TVTP replicates the agency’s Countering Violent Extremism (CVE) program—a failed, anti-Muslim counterterrorism program based on the debunked assumption that certain communities are predisposed towards violence based on their race or faith, and allows privacy and civil liberty violations. There is no evidence showing that these programs prevent terrorism or violence, though they do overwhelmingly target Muslim and Black communities.
“The federal government should not, once again, waste tens of millions in taxpayer dollars on a failed, harmful surveillance program,” said Muslim Advocates Legal Fellow Nabihah Maqbool. “Whether they call it TVTP, CVE or another acronym, these programs are all based on junk science and only serve to unfairly paint American Muslims and other vulnerable communities as criminals and subject them to unnecessary and dangerous over-policing.”
“Countering Violent Extremism programs are illegitimate and ineffective,” said Sue Udry, Executive Director of Defending Rights & Dissent. “These programs teach a false narrative of ‘radicalization,’ claiming that some First Amendment protected activities and beliefs are precursors to violence. It’s nonsense and it is deeply harmful to the Muslim communities the program targets.”
“Instead of funding schools, hospitals, and public infrastructure in the midst of a pandemic, the federal government is allocating $80 million of our tax money to target Muslim communities,” says Fatema Ahmad, Executive Director of the Muslim Justice League and coordinator of the StopCVE Coalition. “Though the CVE framework is meant to divide us, we are building stronger communities that can provide for ourselves without relying on these discriminatory programs.”
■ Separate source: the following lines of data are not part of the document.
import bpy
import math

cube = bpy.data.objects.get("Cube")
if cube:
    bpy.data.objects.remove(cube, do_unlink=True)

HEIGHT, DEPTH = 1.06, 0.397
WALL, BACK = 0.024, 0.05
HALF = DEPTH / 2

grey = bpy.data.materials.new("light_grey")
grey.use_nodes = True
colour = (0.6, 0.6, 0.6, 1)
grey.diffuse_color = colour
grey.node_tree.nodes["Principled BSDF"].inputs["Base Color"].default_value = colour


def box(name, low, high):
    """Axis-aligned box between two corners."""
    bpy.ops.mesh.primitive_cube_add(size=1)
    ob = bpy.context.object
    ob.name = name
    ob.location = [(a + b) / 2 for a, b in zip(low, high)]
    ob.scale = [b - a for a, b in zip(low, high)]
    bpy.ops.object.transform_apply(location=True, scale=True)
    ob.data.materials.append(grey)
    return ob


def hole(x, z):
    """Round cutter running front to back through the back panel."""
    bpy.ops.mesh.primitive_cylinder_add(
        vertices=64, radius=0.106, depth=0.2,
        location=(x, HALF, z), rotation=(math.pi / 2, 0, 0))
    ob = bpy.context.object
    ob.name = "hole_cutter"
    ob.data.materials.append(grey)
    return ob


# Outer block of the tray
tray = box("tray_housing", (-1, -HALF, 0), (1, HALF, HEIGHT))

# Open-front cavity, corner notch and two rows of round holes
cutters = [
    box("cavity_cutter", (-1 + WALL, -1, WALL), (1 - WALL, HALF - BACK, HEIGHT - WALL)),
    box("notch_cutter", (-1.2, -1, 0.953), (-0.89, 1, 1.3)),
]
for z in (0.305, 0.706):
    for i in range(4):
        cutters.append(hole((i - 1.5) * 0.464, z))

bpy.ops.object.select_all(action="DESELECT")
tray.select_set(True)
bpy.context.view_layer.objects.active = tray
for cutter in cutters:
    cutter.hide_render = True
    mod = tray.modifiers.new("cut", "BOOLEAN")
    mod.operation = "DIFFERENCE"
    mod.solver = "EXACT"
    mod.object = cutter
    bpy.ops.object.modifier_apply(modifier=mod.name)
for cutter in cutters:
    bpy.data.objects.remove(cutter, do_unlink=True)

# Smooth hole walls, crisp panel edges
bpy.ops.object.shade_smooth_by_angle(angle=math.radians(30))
On May 19, the StopCVE coalition held a “Day of Action” to discourage community groups and law enforcement agencies from applying to the program, aimed at previous CVE grant recipients like the Boston Police Department, Alameda County Sheriff’s Department, and the Los Angeles Police Department.